◆ DATASET EXTRACT ◆
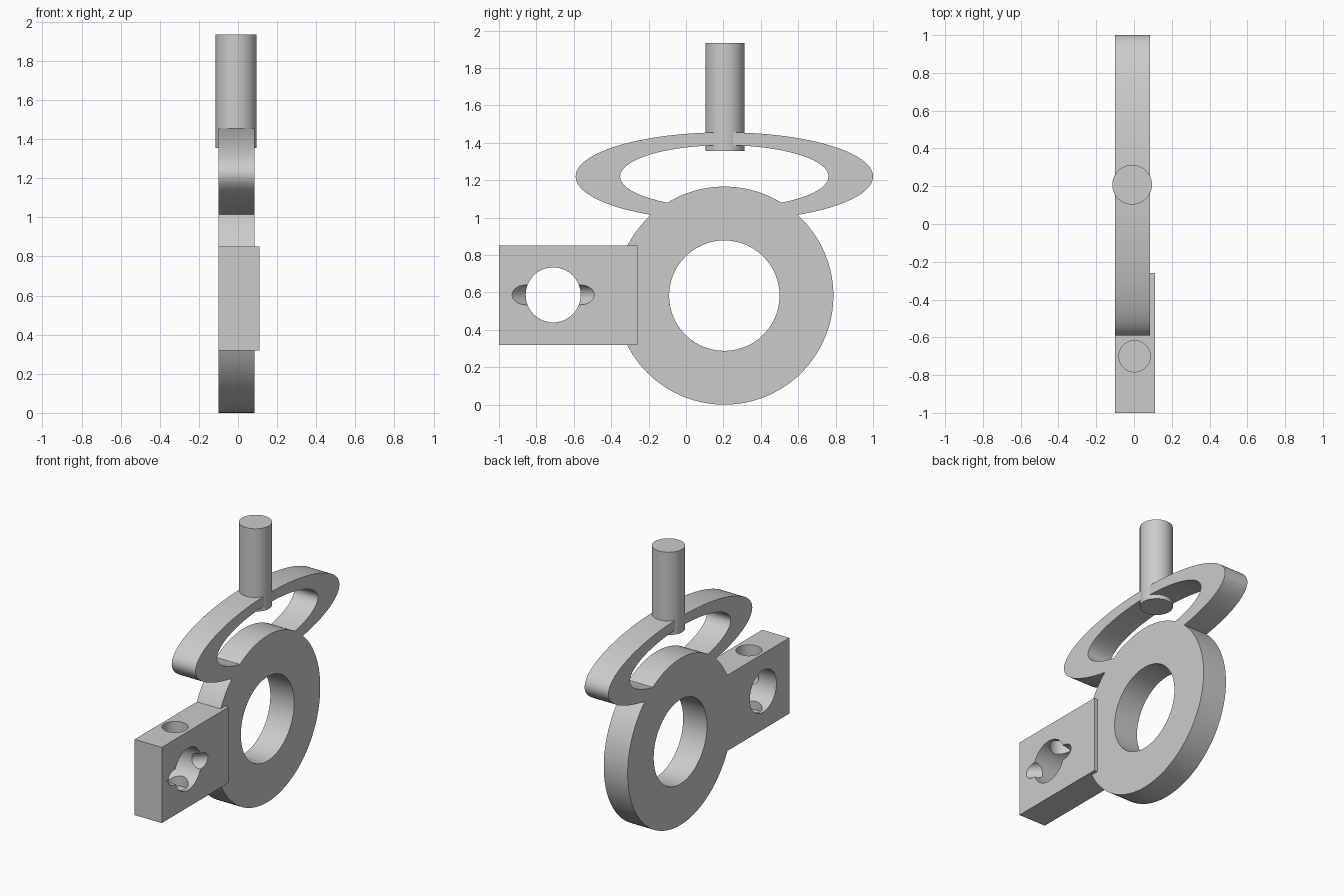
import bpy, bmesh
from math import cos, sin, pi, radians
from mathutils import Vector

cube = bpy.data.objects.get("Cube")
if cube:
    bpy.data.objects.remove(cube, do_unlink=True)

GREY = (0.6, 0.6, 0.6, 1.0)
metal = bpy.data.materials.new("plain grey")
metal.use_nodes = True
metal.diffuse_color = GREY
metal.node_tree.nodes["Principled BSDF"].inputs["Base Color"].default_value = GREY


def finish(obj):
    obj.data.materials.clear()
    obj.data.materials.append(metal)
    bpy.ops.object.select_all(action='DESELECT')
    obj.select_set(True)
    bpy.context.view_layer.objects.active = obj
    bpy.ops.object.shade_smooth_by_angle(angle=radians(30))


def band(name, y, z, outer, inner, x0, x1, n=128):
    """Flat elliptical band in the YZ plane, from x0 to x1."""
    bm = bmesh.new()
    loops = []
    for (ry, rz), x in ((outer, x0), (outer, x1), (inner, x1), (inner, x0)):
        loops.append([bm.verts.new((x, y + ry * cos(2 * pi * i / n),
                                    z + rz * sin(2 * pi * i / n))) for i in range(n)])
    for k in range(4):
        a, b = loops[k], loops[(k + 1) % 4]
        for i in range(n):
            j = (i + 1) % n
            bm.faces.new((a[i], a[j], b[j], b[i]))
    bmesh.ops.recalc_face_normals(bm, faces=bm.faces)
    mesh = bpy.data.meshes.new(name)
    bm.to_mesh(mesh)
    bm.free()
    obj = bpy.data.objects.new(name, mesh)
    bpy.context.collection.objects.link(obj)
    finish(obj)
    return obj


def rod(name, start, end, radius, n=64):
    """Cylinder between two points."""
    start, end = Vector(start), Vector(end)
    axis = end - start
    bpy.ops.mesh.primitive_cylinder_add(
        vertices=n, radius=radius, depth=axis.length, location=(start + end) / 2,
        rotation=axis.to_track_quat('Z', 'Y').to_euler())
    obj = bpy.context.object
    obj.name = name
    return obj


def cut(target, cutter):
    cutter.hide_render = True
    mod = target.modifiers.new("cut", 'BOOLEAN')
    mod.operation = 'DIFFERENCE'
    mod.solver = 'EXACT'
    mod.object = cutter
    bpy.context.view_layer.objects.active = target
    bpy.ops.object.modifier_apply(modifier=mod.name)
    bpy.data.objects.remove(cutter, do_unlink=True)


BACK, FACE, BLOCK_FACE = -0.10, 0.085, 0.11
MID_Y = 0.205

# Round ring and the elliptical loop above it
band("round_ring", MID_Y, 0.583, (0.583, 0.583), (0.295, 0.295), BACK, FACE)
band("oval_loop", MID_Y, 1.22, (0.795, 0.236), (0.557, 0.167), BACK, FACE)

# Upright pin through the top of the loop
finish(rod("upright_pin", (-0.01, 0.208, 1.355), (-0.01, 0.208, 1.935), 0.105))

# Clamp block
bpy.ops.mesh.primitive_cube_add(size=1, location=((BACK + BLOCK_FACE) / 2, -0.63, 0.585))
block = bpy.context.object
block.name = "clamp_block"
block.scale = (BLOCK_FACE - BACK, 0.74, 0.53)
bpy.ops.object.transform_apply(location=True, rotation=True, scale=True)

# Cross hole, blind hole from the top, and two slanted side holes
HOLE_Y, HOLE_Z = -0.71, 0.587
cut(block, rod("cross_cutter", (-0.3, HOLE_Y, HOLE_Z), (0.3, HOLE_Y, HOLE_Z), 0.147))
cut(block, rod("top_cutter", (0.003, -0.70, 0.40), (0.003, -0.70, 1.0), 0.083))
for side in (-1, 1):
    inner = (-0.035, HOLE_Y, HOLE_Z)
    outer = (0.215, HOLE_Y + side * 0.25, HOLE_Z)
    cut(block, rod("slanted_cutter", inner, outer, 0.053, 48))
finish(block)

◆ PROBLEM DESCRIPTION ◆
Only the lines from the first line of the listing above through the line with "loops.append([bm.verts.new((x, y +" should be set down, exactly and without pictures.

◆ ANSWER TO THE PROBLEM ◆
import bpy, bmesh
from math import cos, sin, pi, radians
from mathutils import Vector

cube = bpy.data.objects.get("Cube")
if cube:
    bpy.data.objects.remove(cube, do_unlink=True)

GREY = (0.6, 0.6, 0.6, 1.0)
metal = bpy.data.materials.new("plain grey")
metal.use_nodes = True
metal.diffuse_color = GREY
metal.node_tree.nodes["Principled BSDF"].inputs["Base Color"].default_value = GREY


def finish(obj):
    obj.data.materials.clear()
    obj.data.materials.append(metal)
    bpy.ops.object.select_all(action='DESELECT')
    obj.select_set(True)
    bpy.context.view_layer.objects.active = obj
    bpy.ops.object.shade_smooth_by_angle(angle=radians(30))


def band(name, y, z, outer, inner, x0, x1, n=128):
    """Flat elliptical band in the YZ plane, from x0 to x1."""
    bm = bmesh.new()
    loops = []
    for (ry, rz), x in ((outer, x0), (outer, x1), (inner, x1), (inner, x0)):
        loops.append([bm.verts.new((x, y + ry * cos(2 * pi * i / n),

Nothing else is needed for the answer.